decision. Having a report on sales numbers is useful, but having a report on
how to improve sales in each region is even better.
Q: Sumit, you are in an ideal position to
make predictions. So make your top ten predictions in any areas of your
choosing and provide specific time frames? What are the solutions and the value
A: 1) All end-user computing will be wireless
2) All end-user devices will have
bio-metric authentication by 2006
3) WEP will become obsolete in 2006
4) Cell-phones will continue to pervade all
aspects of life
5) Mobile devices will provide converged
capabilities and will support multiple networks – Wi-Fi, GSM, CDMA, etc.
6) VOIP will revolutionalize enterprise
deployment of phone technology and will become the norm by the end of 2006
7) Community wireless access will be made
possible by Wi-Max in a widespread manner within the next 18 months
8) By 2006, the use of software in vehicles
9) The number of mobile-phones will exceed
the number of PCs in the world by 2006
10) Holographic technology will have more viable
business applications by 2008
Q: What are your favorite information
links, tools, and other resources? Why?
- for general news, especially in the technology section
- for wi-fi related news and notes
– good articles on wireless happenings
4) http://www.wirelessweek.com/ – their site has some good information
Q: Give one example of a major challenge in
the last six months and how it was resolved?
A: Nothing major really sticks out. Having a good team to work with and rely on
is a great asset. We were at a show a
few months ago and two of our demo personnel got held up because of bad
weather. So my Product Manager and I manned the demonstration booths by
ourselves and by the end of the show we were toast! Between the sessions,
press/analyst interviews, and other activity, we were on our feet for over 10
hours those two days. Teamwork definitely paid off.
Q: Here’s an audience favorite. Imagine you
are doing the interview. What three questions would you ask and then what would
be your answers?
A: Q1) If you were a CIO, what would you do
first before you deploy a wireless network?
A1) First of all I would determine why we
need wireless. Monetary as well as “soft” ROI is an important issue. I need to
know what business processes can be positively affected by going wireless. If
wireless does not help me make or save money, it is not worth the investment.
Deploying technology for technology’s sake is a bad move.

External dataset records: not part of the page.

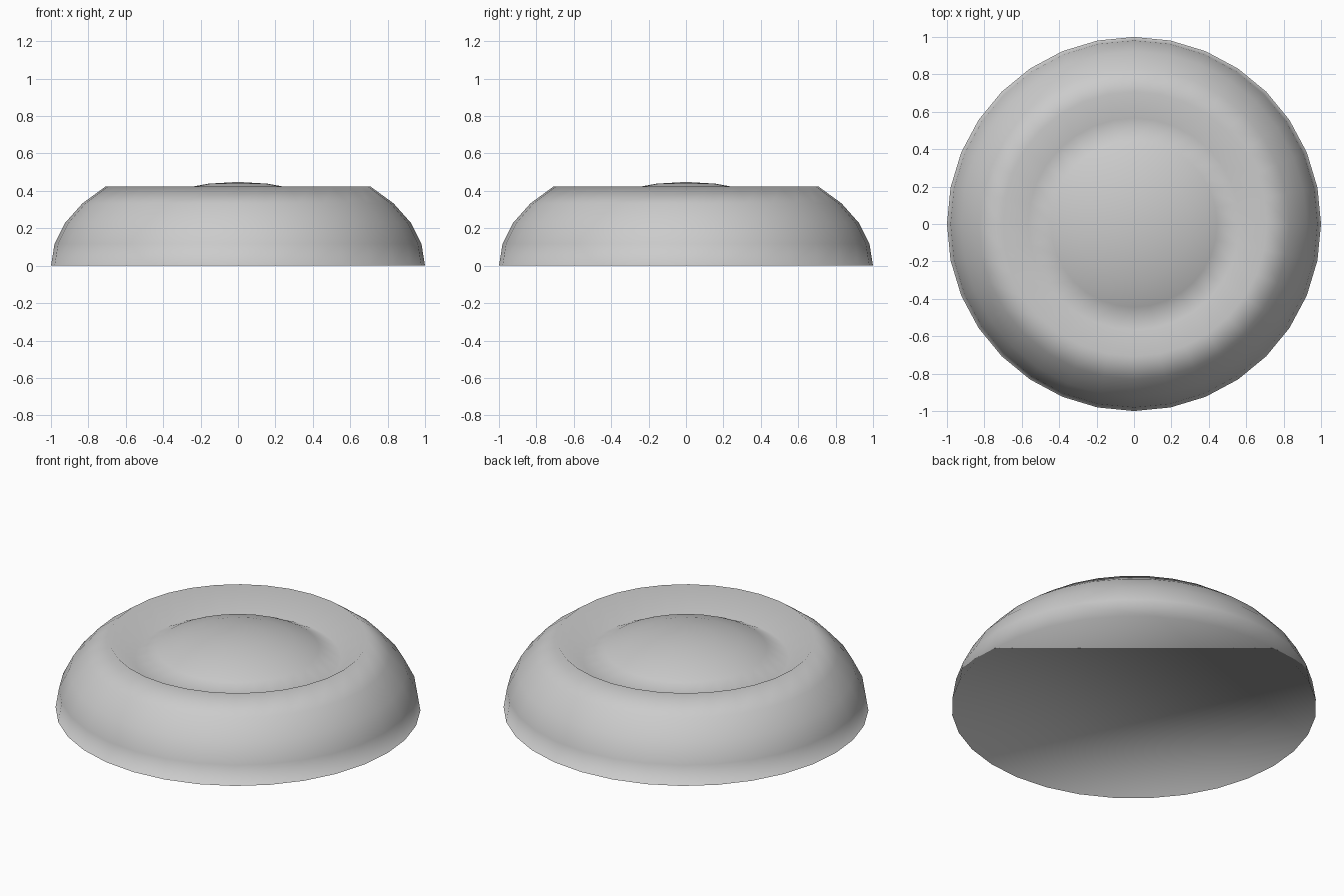
import bpy, bmesh
from math import sin, cos, pi

if "Cube" in bpy.data.objects:
    bpy.data.objects.remove(bpy.data.objects["Cube"], do_unlink=True)

SEGMENTS = 32
STEP = pi / 16        # angle between rings
SQUASH = 0.6          # height of the flattened sphere
DOME_SCALE = 0.8      # size of the sunken centre dome
APEX = 0.448          # top of the centre dome

# Profile: outer wall up to the lip, then the sunken dome from trough to centre
wall = [(cos(i * STEP), SQUASH * sin(i * STEP)) for i in range(5)]
dome = [(DOME_SCALE * sin(i * STEP), APEX - DOME_SCALE * SQUASH * (1 - cos(i * STEP)))
        for i in range(4, 0, -1)]

bm = bmesh.new()


def add_ring(radius, z):
    return [bm.verts.new((radius * cos(a), radius * sin(a), z))
            for a in (2 * pi * k / SEGMENTS for k in range(SEGMENTS))]


rings = [add_ring(r, z) for r, z in wall + dome]
centre = bm.verts.new((0, 0, APEX))

# Skin the rings and close the middle of the dome
for lower, upper in zip(rings, rings[1:]):
    for k in range(SEGMENTS):
        n = (k + 1) % SEGMENTS
        bm.faces.new((lower[k], lower[n], upper[n], upper[k]))
for k in range(SEGMENTS):
    bm.faces.new((rings[-1][k], rings[-1][(k + 1) % SEGMENTS], centre))

# Flat base, shaded together with the wall
bm.faces.new(rings[0])
for face in bm.faces:
    face.smooth = True

mesh = bpy.data.meshes.new("cushion_body")
bm.to_mesh(mesh)
bm.free()
body = bpy.data.objects.new("cushion_body", mesh)
bpy.context.collection.objects.link(body)

# Plain grey material
grey = bpy.data.materials.new("light_grey")
grey.use_nodes = True
colour = (0.6, 0.6, 0.6, 1)
grey.diffuse_color = colour
grey.node_tree.nodes["Principled BSDF"].inputs["Base Color"].default_value = colour
mesh.materials.append(grey)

Q2) Why is the enterprise adoption of
wireless so slow?
A2) I don’t think the enterprise adoption
is slow. Most of them are taking their time with it because they are making
sure that the technology is stable enough to make an enterprise-wide
implementation. The 802.11 standard has seen a lot of evolution in the past 2
years. I think we are at a point now where we can begin larger scale
deployments using some of the standard security measures available today. Many
enterprises are still experimenting and piloting the technology to gather data
to justify larger investments.
Q3) What is CA’s role in wireless?
A3) CA has been providing IT management
solutions for over 25 years. Getting your wired enterprise in order is a
primary objective as a CIO. With wireless technology becoming more and more a
part of the existing infrastructure, we have extended our management expertise
to the wireless world as well.
Our Wi-Fi management solution – CA Wireless
Site Management – provides comprehensive management and security of the WLAN
including device discovery, location-aware visualization, encryption
management, multi-dimensional access control (ID-based, time-based, and
location-based), configuration management, and more.
Our Unicenter Asset Management solution now
provides management of mobile devices as part of the overall solution to manage
desktops, servers, and laptops. You can also enforce security policies such as
remote lockdown and remote data wipes. Many of our existing solutions such as
ServicePlus Service Desk and CleverPath Portal support mobile environment by
providing critical data access services to users on the move. So, in essence,
we cover the entire gamut of managing and securing the wired and wireless
environment, with an enterprise-wide perspective.
Q: Sumit, thank you for taking the time to
do this interview and sharing your considerable experiences, and wisdom with
A: It has been my pleasure.